> EXERCISE PROMPT:
Below are entries; copy exactly the lines from the one with "add('shade', shadePanels(1, 5));" through the one with "const path = new", both included, and leave out the rest.

———

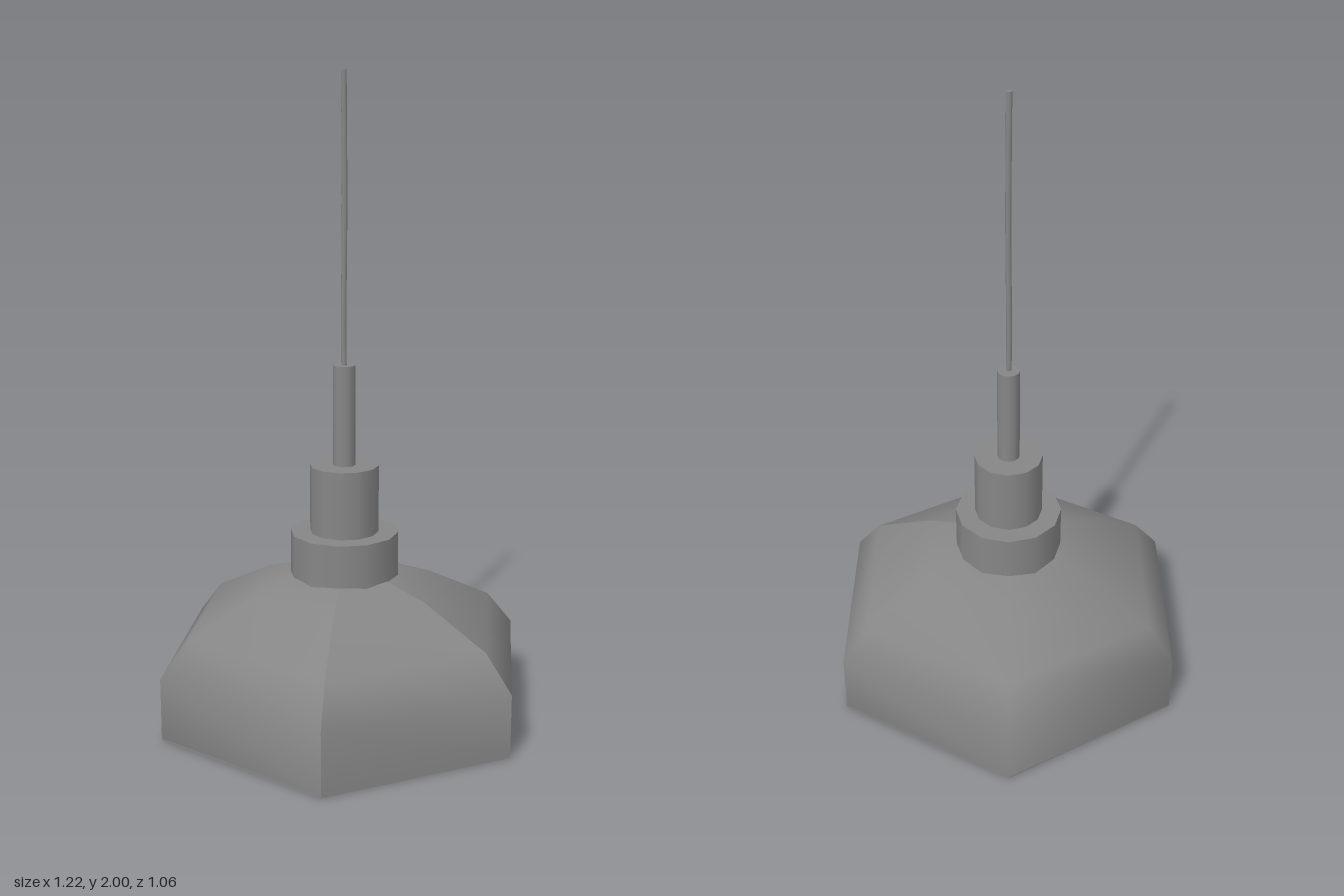
import * as THREE from 'three';

export function createModel() {
  const group = new THREE.Group();
  const material = new THREE.MeshStandardMaterial({ color: 0x868686 });
  const axis = [0.003, 0, -0.01]; // fittings sit slightly off the shade centre

  const add = (name, geometry, position = [0, 0, 0]) => {
    const mesh = new THREE.Mesh(geometry, material);
    mesh.name = name;
    mesh.position.set(...position);
    group.add(mesh);
  };

  // Upright prism between two heights, with a corner on the x axis
  const prism = (radius, y0, y1, sides) =>
    new THREE.CylinderGeometry(radius, radius, y1 - y0, sides)
      .rotateY(Math.PI / 2)
      .translate(0, (y0 + y1) / 2, 0);

  // Six-sided domed shade: the front panel is creased off from the softly shaded rest
  const profile = [[0.61, 0.008], [0.61, 0.2], [0.52, 0.31], [0.3, 0.42], [0.17, 0.457], [0.02, 0.475]]
    .map(([r, y]) => new THREE.Vector2(r, y));
  const shadePanels = (first, count) => {
    const geometry = new THREE.LatheGeometry(profile, count, (first - 0.5) * Math.PI / 3, count * Math.PI / 3);
    geometry.computeVertexNormals();
    return geometry;
  };
  add('shadeFront', shadePanels(0, 1));
  add('shade', shadePanels(1, 5));

  // Underside: a flat hexagonal rim around a slightly recessed panel
  const hexagon = (radius) => Array.from({ length: 6 }, (_, i) =>
    new THREE.Vector2(Math.cos(i * Math.PI / 3), Math.sin(i * Math.PI / 3)).multiplyScalar(radius));
  const rim = new THREE.Shape(hexagon(0.608));
  rim.holes.push(new THREE.Path(hexagon(0.4)));
  add('rim', new THREE.ExtrudeGeometry(rim, { depth: 0.01, bevelEnabled: false }).rotateX(-Math.PI / 2));
  add('diffuserPanel', prism(0.402, 0.003, 0.01, 6));

  // Stepped fittings above the shade
  add('collar', prism(0.17, 0.42, 0.592, 12), axis);
  add('socket', prism(0.108, 0.59, 0.805, 12), axis);
  add('stem', prism(0.035, 0.8, 1.12, 12), axis);

  // Thin, faintly wavy hanging cable
  const path = new THREE.CatmullRomCurve3([
    [-0.002, 1.1, 0.003], [-0.003, 1.25, 0.002], [0, 1.6, 0.002], [-0.002, 2, 0.001],
  ].map((p) => new THREE.Vector3(...p)));
  add('cable', new THREE.TubeGeometry(path, 12, 0.009, 8), axis);
  add('cableEnd', new THREE.CircleGeometry(0.009, 8).rotateX(-Math.PI / 2).translate(-0.002, 2, 0.001), axis);

  return group;
}
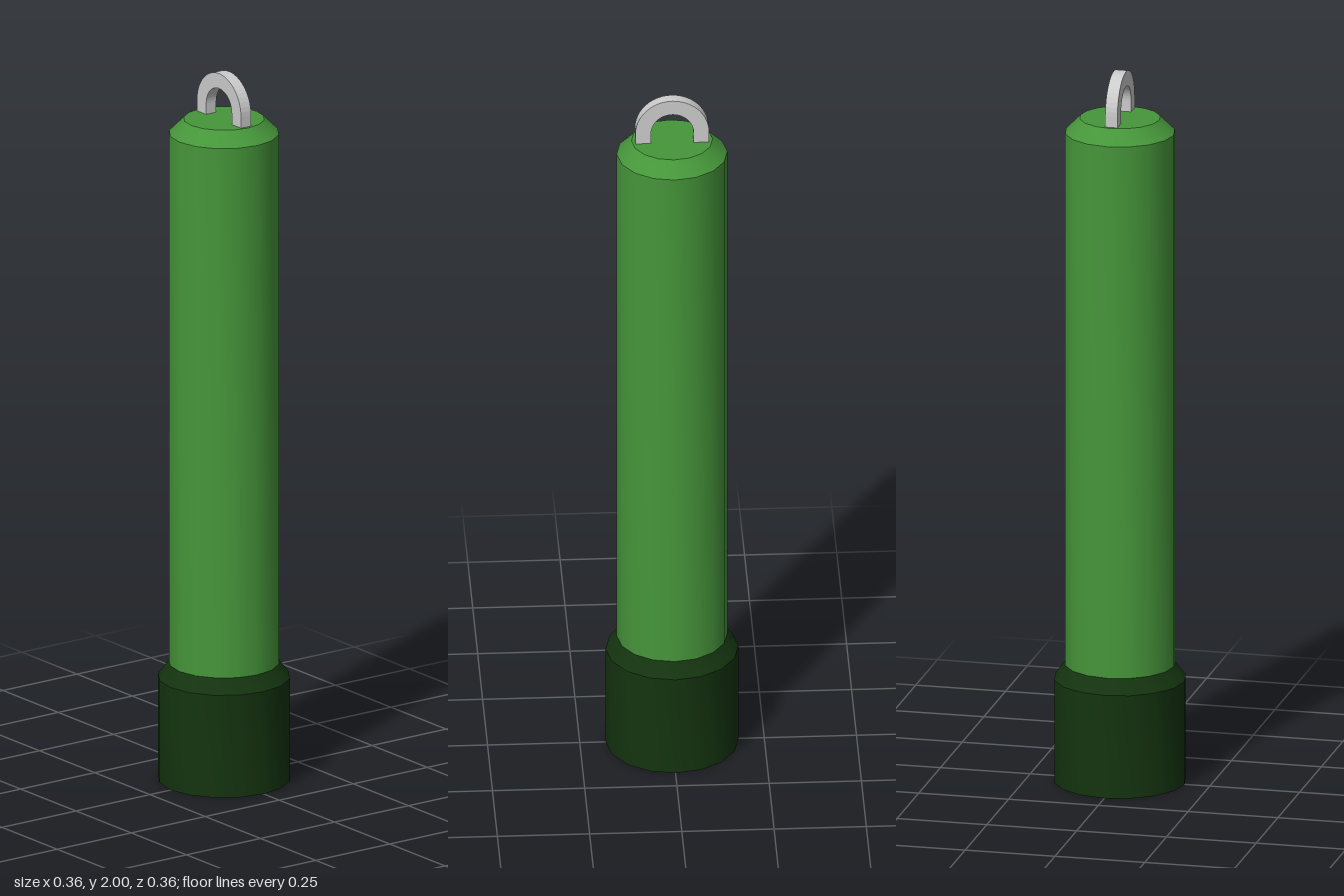
import * as THREE from 'three';
import { toCreasedNormals } from 'three/addons/utils/BufferGeometryUtils.js';

// Sixteen-sided turned part: smooth around, sharp at the bevels
function turned(name, profile, color) {
  const points = profile.map(([r, y]) => new THREE.Vector2(r, y));
  const geometry = toCreasedNormals(new THREE.LatheGeometry(points, 16), 0.6);
  const mesh = new THREE.Mesh(geometry, new THREE.MeshStandardMaterial({ color }));
  mesh.name = name;
  return mesh;
}

// Flat arch with two short straight legs
function hangingLoop() {
  const outer = 0.1, inner = 0.058, bottom = 1.86, centre = 1.9, depth = 0.034;
  const shape = new THREE.Shape();
  shape.moveTo(outer, bottom);
  shape.lineTo(outer, centre);
  shape.absarc(0, centre, outer, 0, Math.PI, false);
  shape.lineTo(-outer, bottom);
  shape.lineTo(-inner, bottom);
  shape.lineTo(-inner, centre);
  shape.absarc(0, centre, inner, Math.PI, 0, true);
  shape.lineTo(inner, bottom);
  shape.closePath();
  const geometry = new THREE.ExtrudeGeometry(shape, { depth, bevelEnabled: false, curveSegments: 12 });
  geometry.translate(0, 0, -depth / 2);
  const mesh = new THREE.Mesh(geometry, new THREE.MeshStandardMaterial({ color: 0xcccccc, flatShading: true }));
  mesh.name = 'hangingLoop';
  return mesh;
}

export function createModel() {
  const model = new THREE.Group();
  model.name = 'lightStick';
  model.add(
    // Dark base cap with a bevelled shoulder
    turned('baseCap', [[0, 0], [0.18, 0], [0.18, 0.29], [0.15, 0.33], [0, 0.33]], 0x14330f),
    // Long tube with a bevelled top
    turned('tube', [[0, 0.3], [0.15, 0.3], [0.15, 1.83], [0.11, 1.87], [0, 1.87]], 0x46963a),
    hangingLoop()
  );
  return model;
}
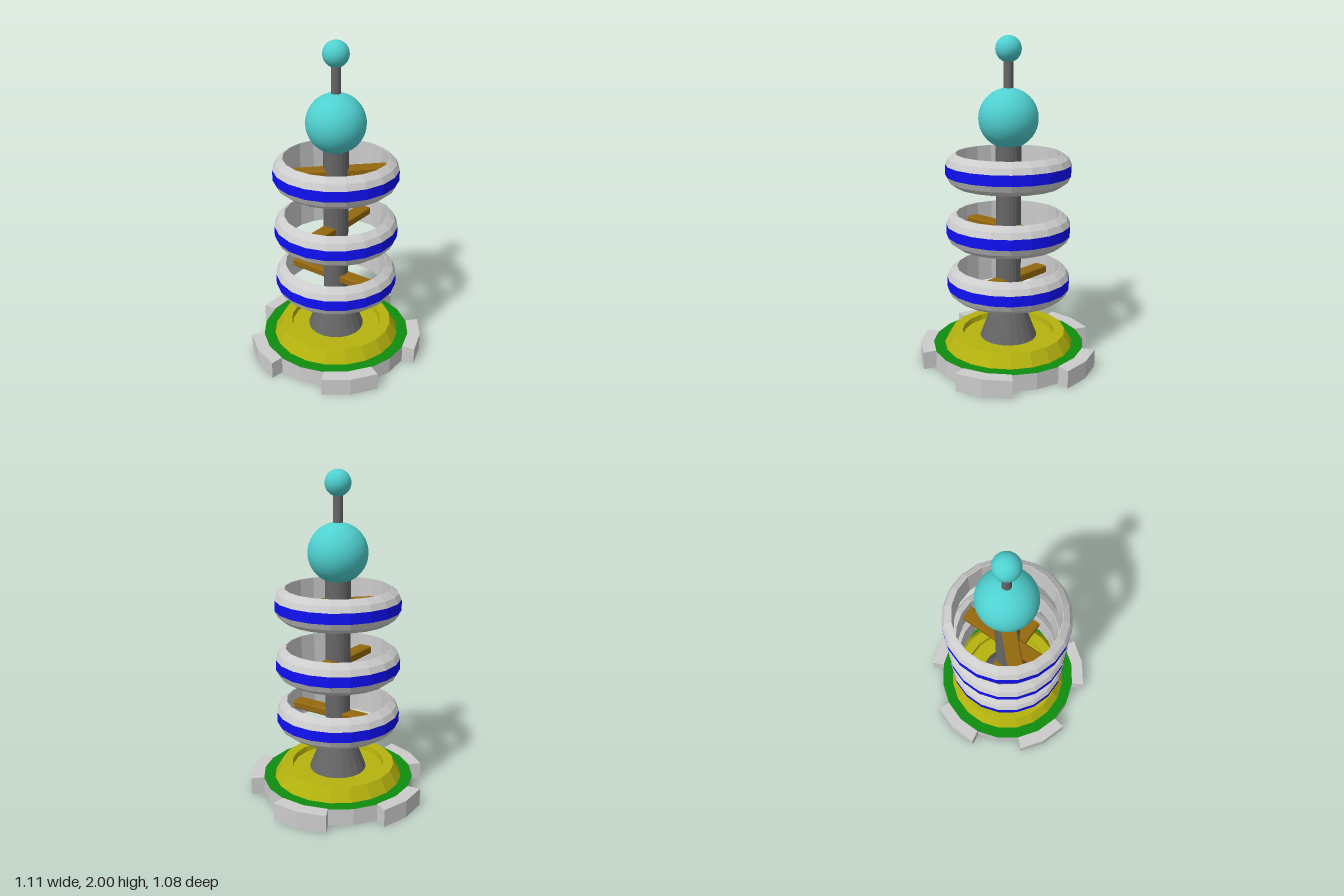
import * as THREE from 'three';

const SIDES = 20;

function material(color, flat = true) {
  return new THREE.MeshStandardMaterial({ color, flatShading: flat });
}
const grey = material(0xcccccc);
const dark = material(0x666666);
const yellow = material(0xb5b30e);
const green = material(0x0f8c0f);
const blue = material(0x1010f5);
const brown = material(0x94690f);
const teal = material(0x4fd0d0, false);

function part(name, geometry, mat, y = 0) {
  const mesh = new THREE.Mesh(geometry, mat);
  mesh.name = name;
  mesh.position.y = y;
  return mesh;
}

// Turned part from [radius, height] pairs
function turned(points) {
  return new THREE.LatheGeometry(points.map(([r, y]) => new THREE.Vector2(r, y)), SIDES);
}

// Round base with five teeth around the rim
function makeBase() {
  const base = new THREE.Group();
  base.name = 'base';
  const R = 0.4735, outer = 0.554, step = Math.PI / 10;
  base.add(part('baseBody', turned([[0, 0], [R, 0], [R, 0.105]]), grey));
  const plate = new THREE.CircleGeometry(R, SIDES).rotateX(-Math.PI / 2);
  base.add(part('basePlate', plate, green, 0.105));

  // Tooth outline: two facets wide, drawn facing -y so it turns to +z
  const at = (r, k) => new THREE.Vector2(Math.sin(k * step) * r, -Math.cos(k * step) * r);
  const outline = new THREE.Shape([
    at(R, -1), at(outer, -1), at(outer, 0), at(outer, 1), at(R, 1), at(R, 0),
  ]);
  const tooth = new THREE.ExtrudeGeometry(outline, { depth: 0.11, bevelEnabled: false });
  tooth.rotateX(-Math.PI / 2);
  for (let i = 0; i < 5; i++) {
    const mesh = part('tooth', tooth, grey);
    mesh.rotation.y = (i * Math.PI * 2) / 5;
    base.add(mesh);
  }
  return base;
}

// Hollow ring with a coloured band and one spoke bar through the column
function makeRing(y, angle) {
  const ring = new THREE.Group();
  ring.name = 'ring';
  ring.position.y = y;
  const shell = [[0.38, 0.032], [0.362, 0.068], [0.322, 0.098], [0.318, 0.098], [0.318, -0.098],
    [0.322, -0.098], [0.362, -0.068], [0.38, -0.032]];
  ring.add(part('ringShell', turned(shell), grey));
  ring.add(part('ringBand', turned([[0.38, -0.032], [0.38, 0.032]]), blue));

  // Chamfered bar section, extruded along the diameter
  const w = 0.045, h = 0.025, c = 0.007, length = 0.635;
  const section = new THREE.Shape([
    [-w, -h + c], [-w + c, -h], [w - c, -h], [w, -h + c],
    [w, h - c], [w - c, h], [-w + c, h], [-w, h - c],
  ].map(([a, b]) => new THREE.Vector2(a, b)));
  const bar = new THREE.ExtrudeGeometry(section, { depth: length, bevelEnabled: false });
  bar.translate(0, 0, -length / 2).rotateY(Math.PI / 2);
  const spoke = part('spoke', bar, brown);
  spoke.rotation.y = angle;
  ring.add(spoke);
  return ring;
}

export function createModel() {
  const model = new THREE.Group();
  model.name = 'ringTower';
  model.position.z = -0.0125;

  model.add(makeBase());

  // Raised dish with sloping outside and sunken floor
  model.add(part('dish', turned([[0.402, 0.105], [0.355, 0.185], [0.29, 0.185], [0.285, 0.15], [0, 0.15]]), yellow));

  // Central column on a conical foot
  model.add(part('columnFoot', turned([[0.178, 0.15], [0.098, 0.363], [0, 0.363]]), dark));
  model.add(part('column', new THREE.CylinderGeometry(0.077, 0.077, 1.08, SIDES), dark, 0.88));

  // Three rings, each with its spoke turned differently
  const rings = [[0.514, -Math.PI / 4], [0.851, Math.PI / 4], [1.219, 0]];
  for (const [y, angle] of rings) model.add(makeRing(y, angle));

  // Globes and the rod between them
  model.add(part('largeGlobe', new THREE.SphereGeometry(0.179, 40, 28), teal, 1.522));
  model.add(part('rod', new THREE.CylinderGeometry(0.028, 0.028, 0.2, SIDES), dark, 1.77));
  model.add(part('smallGlobe', new THREE.SphereGeometry(0.077, 32, 20), teal, 1.923));

  const root = new THREE.Group();
  root.name = 'model';
  root.add(model);
  return root;
}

———

> WRITTEN REPLY:
  add('shade', shadePanels(1, 5));

  // Underside: a flat hexagonal rim around a slightly recessed panel
  const hexagon = (radius) => Array.from({ length: 6 }, (_, i) =>
    new THREE.Vector2(Math.cos(i * Math.PI / 3), Math.sin(i * Math.PI / 3)).multiplyScalar(radius));
  const rim = new THREE.Shape(hexagon(0.608));
  rim.holes.push(new THREE.Path(hexagon(0.4)));
  add('rim', new THREE.ExtrudeGeometry(rim, { depth: 0.01, bevelEnabled: false }).rotateX(-Math.PI / 2));
  add('diffuserPanel', prism(0.402, 0.003, 0.01, 6));

  // Stepped fittings above the shade
  add('collar', prism(0.17, 0.42, 0.592, 12), axis);
  add('socket', prism(0.108, 0.59, 0.805, 12), axis);
  add('stem', prism(0.035, 0.8, 1.12, 12), axis);

  // Thin, faintly wavy hanging cable
  const path = new THREE.CatmullRomCurve3([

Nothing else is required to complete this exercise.